WASHINGTON - The economy shrank at a worse-than-expected 6.1 percent pace at the start of this year as sharp cutbacks by businesses and the biggest drop in U.S. exports in 40 years overwhelmed a rebound in consumer spending.
The U.S. Commerce Department's report, released yesterday, dashed hopes that the recession's grip loosened in the first quarter. Economists surveyed by Thomson Reuters expected a 5 percent annualized decline.
Instead, the economy ended up performing nearly as badly as it had in the final three months of last year when it logged the worst slide in a quarter-century, contracting at a 6.3 percent pace. Nervous consumers played a prominent role in that dismal showing as they ratcheted back spending in the face of rising unemployment, falling home values, and shrinking nest eggs.
In the January-March quarter, consumers came back to life, boosting their spending after two straight quarters of reductions.
The 2.2 percent growth rate was the strongest in two years.
Much stronger demand for big-ticket "durable" goods, including cars, furniture, and household appliances, led the increase. That spending rose at a 9.4 pace, the most in a year.
Consumers also boosted spending on clothing, shoes, recreation services, medical care, gasoline, and other energy products. But not on food, where spending dipped slightly.
Still, businesses cut spending on home building, commercial construction, equipment and software, and inventories of goods.
All told, the U.S. economy logged its worst six-month performance since the late 1950s.
The cuts underscore the toll the housing, credit, and financial crises - the worst since the 1930s - are having on the country. The recession, which began in December, 2007, has taken a big bite out of national economic activity and snatched 5.1 million jobs.
To cushion the impact of the downturn, the Federal Reserve has slashed a key bank lending rate to a record low near zero and rolled out a string of radical programs to spur lending.
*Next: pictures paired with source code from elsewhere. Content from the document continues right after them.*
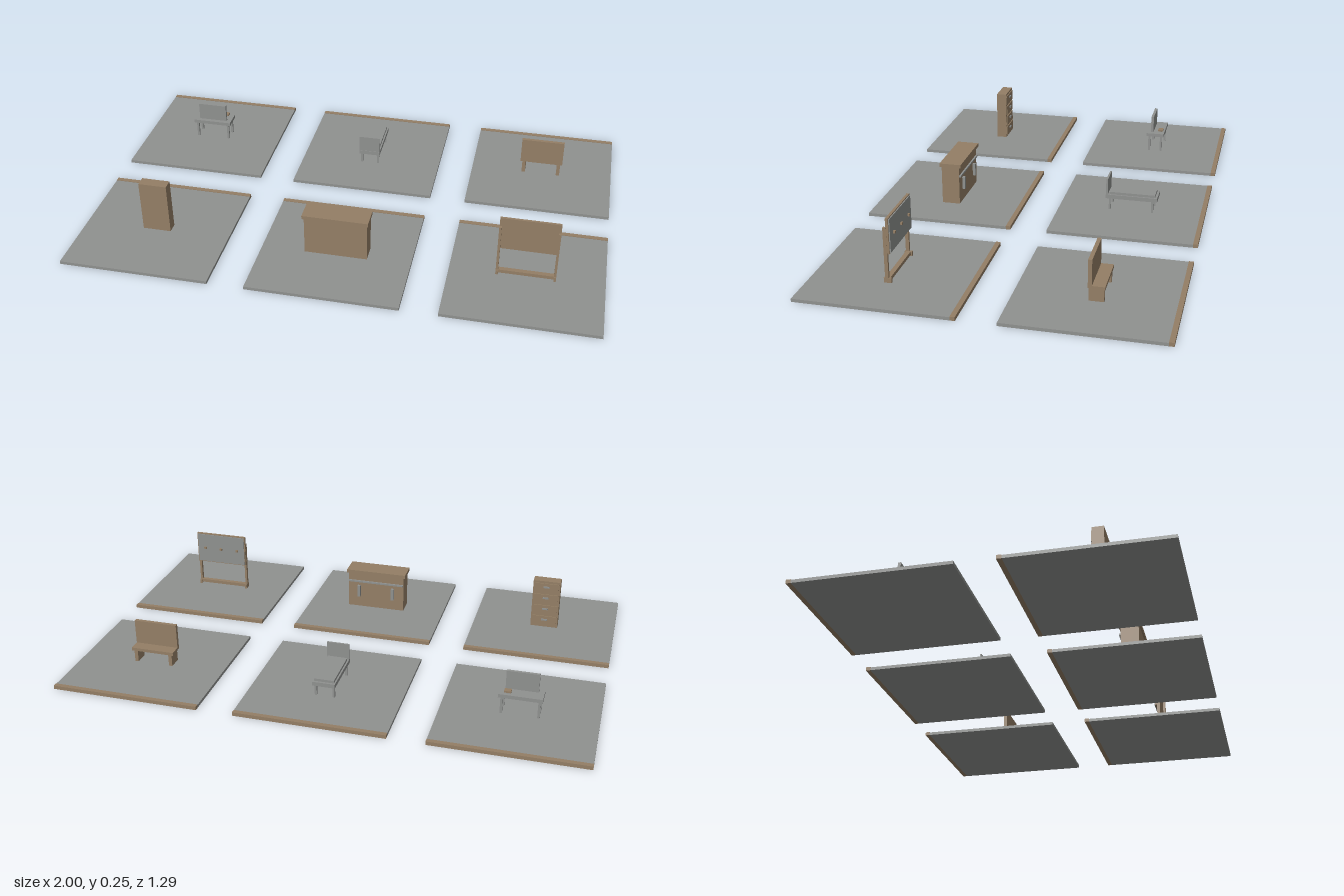
import * as THREE from 'three';

export function createModel() {
  const model = new THREE.Group();
  const mat = (name, color) => {
    const m = new THREE.MeshStandardMaterial({ color });
    m.name = name;
    return m;
  };
  const grey = mat('grey', 0x8f918f);
  const wood = mat('wood brown', 0x937e65);

  // A named group for each piece of furniture
  const piece = (name) => {
    const g = new THREE.Group();
    g.name = name;
    model.add(g);
    return g;
  };
  // Box given by its limits on each axis
  const box = (parent, name, material, [x0, x1], [y0, y1], [z0, z1]) => {
    const mesh = new THREE.Mesh(new THREE.BoxGeometry(x1 - x0, y1 - y0, z1 - z0), material);
    mesh.position.set((x0 + x1) / 2, (y0 + y1) / 2, (z0 + z1) / 2);
    mesh.name = name;
    parent.add(mesh);
    return mesh;
  };
  // Span of a given width around a centre
  const around = (c, w) => [c - w / 2, c + w / 2];
  const floorY = 0.012;

  // Six floor tiles, each with a wooden strip along the back edge
  for (const cx of [-0.7135, 0, 0.7135]) {
    for (const cz of [-0.357, 0.357]) {
      const tile = piece('floorTile');
      const back = cz - 0.2865;
      box(tile, 'floor', grey, around(cx, 0.573), [0, floorY], [back + 0.018, cz + 0.2865]);
      box(tile, 'backStrip', wood, around(cx, 0.573), [0, 0.014], [back, back + 0.018]);
    }
  }

  // Chest of drawers, drawers towards the back
  const chest = piece('drawerChest');
  box(chest, 'chestBody', wood, [-0.77, -0.66], [floorY, 0.217], [0.336, 0.378]);
  for (let i = 0; i < 4; i++) {
    const y = 0.04 + i * 0.049;
    box(chest, 'drawerFront', wood, [-0.764, -0.666], around(y, 0.042), [0.332, 0.336]);
    box(chest, 'drawerHandle', grey, around(-0.715, 0.024), around(y + 0.006, 0.006), [0.327, 0.332]);
  }

  // Sideboard with overhanging top and two doors
  const sideboard = piece('sideboard');
  box(sideboard, 'sideboardBody', wood, [-0.12, 0.12], [floorY, 0.166], [0.322, 0.393]);
  box(sideboard, 'sideboardTop', wood, [-0.127, 0.125], [0.166, 0.18], [0.313, 0.4]);
  box(sideboard, 'trimRail', grey, [-0.118, 0.118], [0.125, 0.132], [0.315, 0.322]);
  for (const x of [-0.073, 0.073]) {
    box(sideboard, 'doorHandle', grey, around(x, 0.012), [0.06, 0.11], [0.311, 0.322]);
  }

  // Standing board with pegs on its grey side
  const board = piece('standingBoard');
  box(board, 'boardPanel', wood, [0.6, 0.82], [0.122, 0.255], [0.354, 0.364]);
  box(board, 'boardFace', grey, [0.604, 0.816], [0.126, 0.251], [0.35, 0.354]);
  for (const x of [0.604, 0.816]) {
    box(board, 'post', wood, around(x, 0.009), [floorY, 0.22], [0.362, 0.375]);
    box(board, 'foot', wood, around(x, 0.009), [floorY, 0.03], [0.352, 0.38]);
  }
  box(board, 'lowerRail', wood, [0.608, 0.812], [0.018, 0.031], [0.357, 0.375]);
  for (const x of [0.636, 0.71, 0.782]) {
    box(board, 'peg', wood, around(x, 0.01), around(0.19, 0.009), [0.343, 0.35]);
  }

  // Bench with a tall backrest on the front side
  const bench = piece('bench');
  box(bench, 'backrest', wood, [0.625, 0.797], [0.064, 0.168], [-0.342, -0.328]);
  box(bench, 'benchSeat', wood, [0.625, 0.797], [0.06, 0.072], [-0.387, -0.342]);
  for (const x of [0.64, 0.782]) {
    box(bench, 'benchLeg', wood, around(x, 0.014), [floorY, 0.062], [-0.383, -0.33]);
  }

  // Bed with headboard
  const bed = piece('bed');
  box(bed, 'bedFrame', grey, [-0.046, 0.041], [0.059, 0.075], [-0.457, -0.253]);
  box(bed, 'mattress', grey, [-0.04, 0.035], [0.075, 0.085], [-0.448, -0.268]);
  box(bed, 'headboard', grey, [-0.046, 0.041], [0.075, 0.14], [-0.262, -0.255]);
  for (const x of [-0.037, 0.032]) {
    for (const z of [-0.27, -0.438]) {
      box(bed, 'bedLeg', grey, around(x, 0.008), [floorY, 0.06], around(z, 0.008));
    }
  }

  // Desk with upright screen and a small raised tray
  const desk = piece('desk');
  box(desk, 'deskTop', grey, [-0.796, -0.635], [0.08, 0.094], [-0.394, -0.318]);
  for (const x of [-0.784, -0.648]) {
    for (const z of [-0.33, -0.382]) {
      box(desk, 'deskLeg', grey, around(x, 0.009), [floorY, 0.08], around(z, 0.009));
    }
  }
  box(desk, 'screen', grey, [-0.775, -0.655], [0.094, 0.166], [-0.346, -0.335]);
  box(desk, 'tray', wood, [-0.681, -0.655], [0.1, 0.107], [-0.388, -0.367]);
  box(desk, 'trayStem', grey, around(-0.668, 0.008), [0.094, 0.1], around(-0.378, 0.008));

  return model;
}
The Fed yesterday said it sees signs the recession may be easing but warned that the economy is likely to remain weak.
The central bank held its key lending rate at a record low of between zero and 0.25 percent, and decided against taking any new steps to shore up the economy.